Case Study #1
In October 2016, Mdm Chan* was invited to enter a spa for a trial massage. During the massage, the staff pressured her to buy a 20 session massage package at a promotional price of $2,800 by insinuating that her back was crooked and it could lead to paralysis. When she declined, she was told to pay for the massage and was pushed to sign up for the massage package again in order to get the free massage. She eventually agreed. When she went back to the salon for the second session on the next day, the staff insisted that she top up another $800. Mdm Chan felt troubled with the sales tactics undertaken by the staff and requested to cancel her package for a refund of the unutilised sessions.
Under Section 4(c) of the Consumer Protection (Fair Trading) Act (CPFTA), it is an unfair practice to take advantage of a consumer who is not in a position to protect her own interests. CASE negotiated with the business and was able to get back a partial refund for Mdm Chan.
Case Study #2
In July 2016, Mr Thomas* purchased two wooden bedframes from a furniture company. He paid a deposit of $1,500. On the delivery day, there was a heavy rainstorm. Mr Thomas contacted the company to express his concerns with regard to the delivery of the wooden bedframes in the heavy rain. The company assured him that the bedframes would be well protected from the rain. However, upon delivery, the bedframes were not covered and the wood for the frames were soaked in the rain and damaged. Mr Thomas thus requested for a refund.
Under the Lemon Law, companies are obliged to repair, replace, reduce the price or provide a refund for a defective product. CASE contacted the company which agreed to repair the bedframes and provided four extra wooden stools as goodwill to Mr Thomas.
Case Study #3
In February 2017, Mr Lee* visited a traditional Chinese medicine clinic to seek treatment for his back pain. During the visit, the physician took his blood pressure and did some other checks. He was instructed to go to another room where the physician performed acupuncture on him. Mr Lee was then asked to pay $450 after the treatment and to book an appointment for a follow up treatment. He felt that he was not given a chance to refuse the treatment, nor was he informed of the treatment details and charges. Mr Lee felt uncomfortable with the tactics used by the clinic and requested for a refund.
CASE negotiated with the clinic on behalf of Mr Lee. Both parties eventually agreed to a 50% refund as the final settlement.
Case Study #4
In October 2016, Ms Toh* visited a hair salon and was quoted $5 for a haircut. After the haircut was completed, the hairdresser brought her into a room and did a scan claiming that she had a dry scalp. She was pressured to take up a hair treatment package several times. When Ms Toh rejected to take up the package, the hairdresser refused to allow her to make payment and leave the salon. Instead, the hairdresser shampooed and washed her hair. Ms Toh was eventually charged $99 for the entire process.
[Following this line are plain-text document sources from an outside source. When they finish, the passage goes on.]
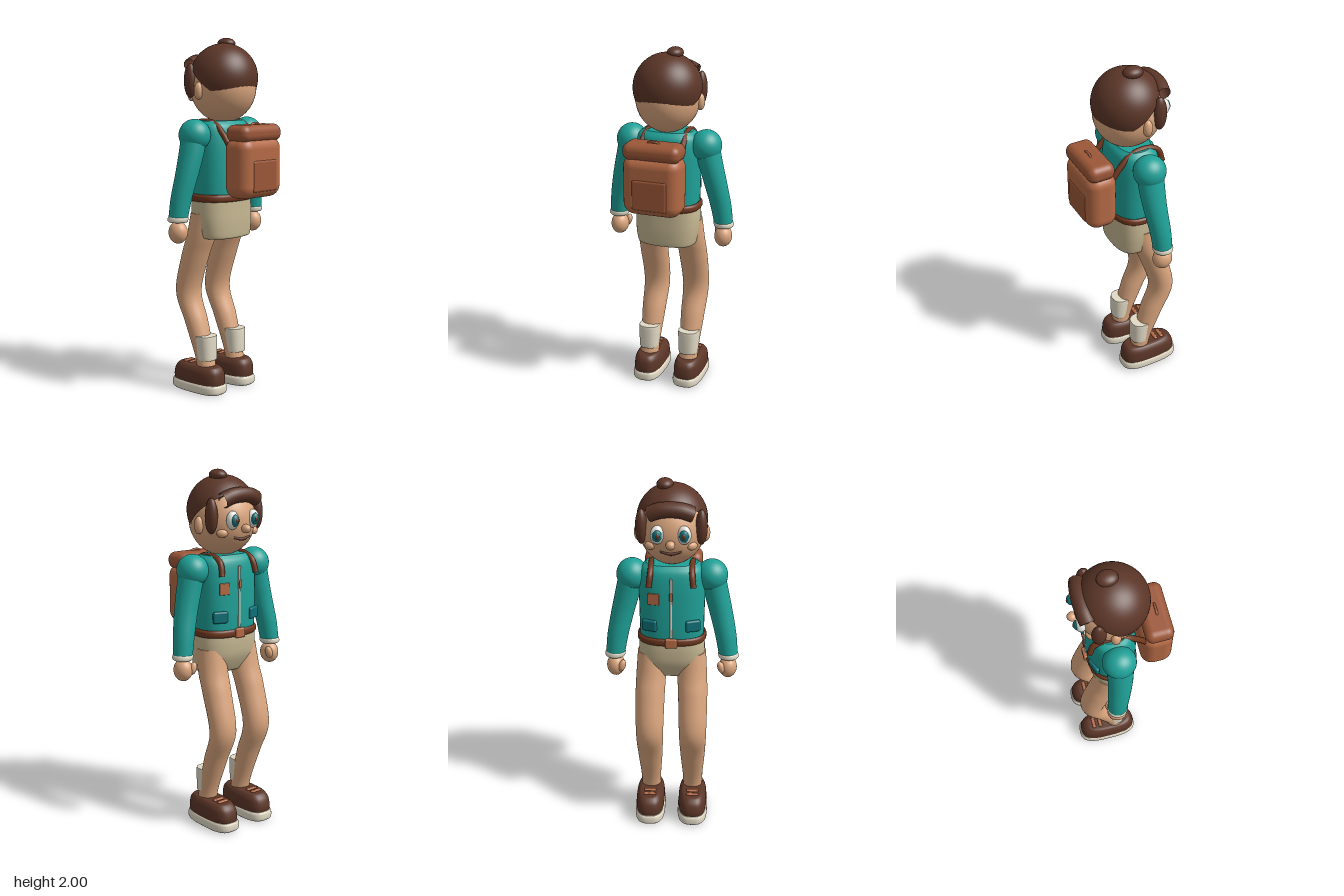
import * as THREE from 'three';
import { RoundedBoxGeometry } from 'three/addons/geometries/RoundedBoxGeometry.js';

const mat = (name, color, side = THREE.FrontSide) => {
  const m = new THREE.MeshStandardMaterial({ color, side });
  m.name = name;
  return m;
};

// Smooth tube of stacked horizontal superellipses, bottom to top.
// Each section: [x, y, z, radiusX, radiusZ]; n > 2 makes the outline boxier.
function loft(sections, n = 2, rows = 24, cols = 40) {
  const centre = new THREE.CatmullRomCurve3(sections.map(s => new THREE.Vector3(s[0], s[1], s[2])), false, 'catmullrom');
  const radii = new THREE.CatmullRomCurve3(sections.map(s => new THREE.Vector3(s[3], s[4], 0)), false, 'catmullrom');
  const rings = [];
  for (let i = 0; i <= rows; i++) rings.push([centre.getPoint(i / rows), radii.getPoint(i / rows)]);
  const none = new THREE.Vector3();
  const first = rings[0], last = rings[rows];
  rings.unshift([first[0], none], first); // flat end caps with a sharp rim
  rings.push(last, [last[0], none]);
  const pos = [], idx = [];
  const pow = v => Math.sign(v) * Math.abs(v) ** (2 / n);
  rings.forEach(([c, r], i) => {
    for (let j = 0; j < cols; j++) {
      const a = (j / cols) * Math.PI * 2;
      pos.push(c.x + r.x * pow(Math.cos(a)), c.y, c.z + r.y * pow(Math.sin(a)));
      if (i === rings.length - 1) continue;
      const p = i * cols + j, q = i * cols + ((j + 1) % cols);
      idx.push(p, p + cols, q, q, p + cols, q + cols);
    }
  });
  const g = new THREE.BufferGeometry();
  g.setAttribute('position', new THREE.Float32BufferAttribute(pos, 3));
  g.setIndex(idx);
  g.computeVertexNormals();
  return g;
}

const tube = (points, r) => new THREE.TubeGeometry(
  new THREE.CatmullRomCurve3(points.map(p => new THREE.Vector3(...p))), 24, r, 10);

export function createModel() {
  const model = new THREE.Group();
  model.name = 'hiker';
  const teal = mat('teal jacket', 0x1fa198);
  const darkTeal = mat('dark teal', 0x0e7078);
  const brown = mat('dark brown', 0x5c3628);
  const strapBrown = mat('belt brown', 0x70381f);
  const leather = mat('leather', 0xb56a45);
  const darkLeather = mat('dark leather', 0x9c5738);
  const skin = mat('skin', 0xdba67e);
  const khaki = mat('khaki', 0xc6b792);
  const cream = mat('cream', 0xe2dac6);
  const white = mat('eye white', 0xf4f4ee);

  const add = (name, geometry, material, p = [0, 0, 0], rot = [0, 0, 0]) => {
    const m = new THREE.Mesh(geometry, material);
    m.name = name;
    m.position.set(...p);
    m.rotation.set(...rot);
    model.add(m);
    return m;
  };
  const ball = (name, material, p, r, rot) => {
    const m = add(name, new THREE.SphereGeometry(1, 36, 24), material, p, rot);
    m.scale.set(...r);
    return m;
  };
  const box = (name, material, p, s, r, rot) =>
    add(name, new RoundedBoxGeometry(...s, 5, r), material, p, rot);

  // Head; the face looks along -z
  ball('head', skin, [0, 1.73, -0.03], [0.178, 0.197, 0.19]);
  const cap = new THREE.SphereGeometry(0.19, 48, 28, 0, Math.PI * 2, 0, 1.68);
  const hairSide = brown;
  hairSide.side = THREE.DoubleSide;
  add('hair', cap, hairSide, [0, 1.78, -0.025], [0.7, 0, 0]);
  ball('hairBun', brown, [0.037, 1.968, -0.04], [0.045, 0.032, 0.055]);
  add('fringe', tube([[-0.115, 1.845, -0.175], [-0.05, 1.868, -0.185], [0.05, 1.868, -0.185], [0.115, 1.845, -0.175]], 0.042), brown);
  ball('nose', skin, [0, 1.695, -0.232], [0.025, 0.024, 0.028]);
  add('mouth', tube([[-0.055, 1.648, -0.19], [0, 1.637, -0.2], [0.055, 1.648, -0.19]], 0.008), brown);

  // Torso
  add('jacket', loft([
    [0, 1.1, -0.045, 0.175, 0.13], [0, 1.2, -0.045, 0.178, 0.134], [0, 1.32, -0.045, 0.18, 0.134],
    [0, 1.43, -0.045, 0.182, 0.13], [0, 1.51, -0.045, 0.172, 0.118], [0, 1.545, -0.045, 0.14, 0.09],
  ], 2.5), teal);
  add('belt', loft([
    [0, 1.098, -0.045, 0.18, 0.132], [0, 1.108, -0.045, 0.19, 0.14],
    [0, 1.13, -0.045, 0.19, 0.14], [0, 1.14, -0.045, 0.18, 0.132],
  ], 2.5, 12), strapBrown);
  box('buckle', leather, [0, 1.12, -0.187], [0.065, 0.055, 0.022], 0.009);
  box('zipper', cream, [0, 1.32, -0.179], [0.014, 0.34, 0.01], 0.004);
  box('zipperPull', leather, [0, 1.39, -0.187], [0.018, 0.045, 0.012], 0.005);
  box('badge', leather, [0.095, 1.37, -0.169], [0.065, 0.065, 0.009], 0.004, [0, -0.2, 0]);
  add('shorts', loft([
    [0, 0.89, -0.02, 0.155, 0.095], [0, 0.905, -0.025, 0.17, 0.108], [0, 0.98, -0.04, 0.183, 0.127],
    [0, 1.05, -0.045, 0.184, 0.131], [0, 1.115, -0.045, 0.178, 0.13],
  ], 2.6), khaki);

  // Backpack
  box('backpack', leather, [0, 1.295, 0.19], [0.33, 0.335, 0.175], 0.065);
  box('backpackLid', darkLeather, [0, 1.482, 0.195], [0.325, 0.095, 0.155], 0.042);
  box('backpackPocket', darkLeather, [0, 1.252, 0.268], [0.2, 0.175, 0.03], 0.0145);
  add('backpackHandle', tube([[-0.035, 1.522, 0.205], [-0.02, 1.533, 0.205], [0.02, 1.533, 0.205], [0.035, 1.522, 0.205]], 0.007), darkLeather);

  for (const s of [-1, 1]) {
    const side = s > 0 ? 'left' : 'right';

    // Face and hair at the sides
    ball(side + 'Ear', skin, [s * 0.178, 1.71, -0.052], [0.025, 0.048, 0.026]);
    ball(side + 'Sideburn', brown, [s * 0.158, 1.765, -0.133], [0.032, 0.095, 0.038]);
    ball(side + 'Eye', white, [s * 0.07, 1.742, -0.202], [0.038, 0.05, 0.03], [0, s * 0.25, 0]);
    ball(side + 'Iris', darkTeal, [s * 0.07, 1.742, -0.224], [0.025, 0.032, 0.018]);
    ball(side + 'Pupil', brown, [s * 0.068, 1.742, -0.237], [0.012, 0.016, 0.008]);
    ball(side + 'Cheek', skin, [s * 0.112, 1.672, -0.168], [0.03, 0.022, 0.018], [0, -s * 0.6, 0]);

    // Jacket pocket and backpack strap
    box(side + 'Pocket', darkTeal, [s * 0.118, 1.215, -0.16], [0.085, 0.065, 0.024], 0.011, [0, -s * 0.35, 0]);
    add(side + 'Strap', tube([
      [s * 0.12, 1.4, 0.13], [s * 0.12, 1.47, 0.08], [s * 0.115, 1.53, 0.01],
      [s * 0.11, 1.54, -0.09], [s * 0.112, 1.51, -0.155], [s * 0.12, 1.44, -0.177],
    ], 0.016), strapBrown);

    // Arm
    ball(side + 'Shoulder', teal, [s * 0.217, 1.47, -0.045], [0.086, 0.088, 0.09]);
    add(side + 'Sleeve', loft([
      [s * 0.314, 1.02, -0.08, 0.053, 0.054], [s * 0.298, 1.13, -0.07, 0.059, 0.059],
      [s * 0.272, 1.25, -0.055, 0.064, 0.064], [s * 0.245, 1.36, -0.047, 0.068, 0.07],
      [s * 0.22, 1.47, -0.045, 0.07, 0.074],
    ]), teal);
    add(side + 'Cuff', loft([
      [s * 0.316, 0.998, -0.081, 0.05, 0.051], [s * 0.316, 1.006, -0.081, 0.056, 0.057],
      [s * 0.314, 1.022, -0.08, 0.056, 0.057], [s * 0.314, 1.03, -0.08, 0.05, 0.051],
    ], 2, 10), cream);
    ball(side + 'Hand', skin, [s * 0.314, 0.94, -0.081], [0.05, 0.062, 0.056]);
    ball(side + 'Thumb', skin, [s * 0.276, 0.95, -0.12], [0.02, 0.036, 0.021], [0, 0, s * 0.3]);

    // Leg, bent at the knee
    add(side + 'Leg', loft([
      [s * 0.122, 0.12, -0.045, 0.055, 0.054], [s * 0.122, 0.22, -0.068, 0.057, 0.055],
      [s * 0.122, 0.4, -0.128, 0.07, 0.064], [s * 0.122, 0.57, -0.188, 0.077, 0.07],
      [s * 0.12, 0.78, -0.135, 0.082, 0.078], [s * 0.115, 0.9, -0.093, 0.083, 0.083],
      [s * 0.112, 1.03, -0.065, 0.078, 0.085],
    ], 2, 32), skin);
    add(side + 'Sock', loft([
      [s * 0.123, 0.19, -0.048, 0.05, 0.05], [s * 0.123, 0.2, -0.049, 0.056, 0.056],
      [s * 0.123, 0.315, -0.054, 0.061, 0.06], [s * 0.123, 0.327, -0.055, 0.056, 0.055],
    ], 2.4, 14), cream);

    // Shoe
    add(side + 'Sole', loft([
      [s * 0.124, 0, -0.105, 0.076, 0.166], [s * 0.124, 0.012, -0.105, 0.086, 0.177],
      [s * 0.124, 0.042, -0.105, 0.086, 0.177], [s * 0.124, 0.056, -0.105, 0.08, 0.17],
    ], 3, 14), cream);
    add(side + 'Shoe', loft([
      [s * 0.124, 0.05, -0.103, 0.08, 0.168], [s * 0.124, 0.085, -0.103, 0.082, 0.169],
      [s * 0.124, 0.125, -0.1, 0.078, 0.16], [s * 0.124, 0.15, -0.096, 0.064, 0.14],
      [s * 0.124, 0.156, -0.094, 0.05, 0.12],
    ], 2.8), brown);
    box(side + 'Tread', khaki, [s * 0.124, 0.002, -0.105], [0.07, 0.008, 0.14], 0.003);
    for (const z of [-0.15, -0.19])
      box(side + 'Lace', leather, [s * 0.124, 0.157, z], [0.07, 0.014, 0.022], 0.006);
  }
  return model;
}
She was dissatisfied with the sales tactics used by the salon and requested for a partial refund.
CASE highlighted to the hair salon that it was an unfair practice under the Consumer Protection (Fair Trading) Act (CPFTA) to exert undue pressure on a consumer during a sales transaction. With CASE’s assistance, Ms Toh was able to get back a full refund of $99.